## What you will do
Filter these entries so that only lines with the word "blockGeometry" remain.

[[ Dataset entries, beginning ]]

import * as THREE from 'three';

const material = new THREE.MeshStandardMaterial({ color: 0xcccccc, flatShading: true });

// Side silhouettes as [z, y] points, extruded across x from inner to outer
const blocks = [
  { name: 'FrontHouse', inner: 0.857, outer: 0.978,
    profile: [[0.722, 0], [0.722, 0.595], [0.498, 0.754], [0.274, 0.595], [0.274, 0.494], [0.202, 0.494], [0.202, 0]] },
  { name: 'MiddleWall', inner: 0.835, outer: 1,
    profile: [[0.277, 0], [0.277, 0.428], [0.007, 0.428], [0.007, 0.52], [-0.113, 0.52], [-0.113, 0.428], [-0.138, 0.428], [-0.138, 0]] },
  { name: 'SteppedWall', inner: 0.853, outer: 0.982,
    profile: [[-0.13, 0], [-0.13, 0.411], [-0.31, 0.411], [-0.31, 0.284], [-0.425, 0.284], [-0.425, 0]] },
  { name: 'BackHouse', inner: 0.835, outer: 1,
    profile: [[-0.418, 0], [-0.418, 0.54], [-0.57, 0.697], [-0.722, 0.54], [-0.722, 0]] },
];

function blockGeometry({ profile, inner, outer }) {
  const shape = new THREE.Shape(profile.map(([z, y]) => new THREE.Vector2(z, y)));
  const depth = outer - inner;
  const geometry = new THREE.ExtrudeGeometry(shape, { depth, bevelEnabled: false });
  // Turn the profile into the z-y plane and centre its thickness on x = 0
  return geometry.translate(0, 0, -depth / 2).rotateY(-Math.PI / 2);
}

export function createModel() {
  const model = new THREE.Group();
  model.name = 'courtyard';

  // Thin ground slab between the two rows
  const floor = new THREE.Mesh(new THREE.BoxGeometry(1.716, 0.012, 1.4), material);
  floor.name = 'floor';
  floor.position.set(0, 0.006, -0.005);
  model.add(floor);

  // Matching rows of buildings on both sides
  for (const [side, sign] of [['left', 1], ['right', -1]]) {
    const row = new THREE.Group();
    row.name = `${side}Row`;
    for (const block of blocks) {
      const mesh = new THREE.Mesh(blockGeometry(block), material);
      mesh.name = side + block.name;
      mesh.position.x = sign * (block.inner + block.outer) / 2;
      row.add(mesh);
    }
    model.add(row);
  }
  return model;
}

[[ Dataset entries, end ]]

## Written solution
function blockGeometry({ profile, inner, outer }) {
      const mesh = new THREE.Mesh(blockGeometry(block), material);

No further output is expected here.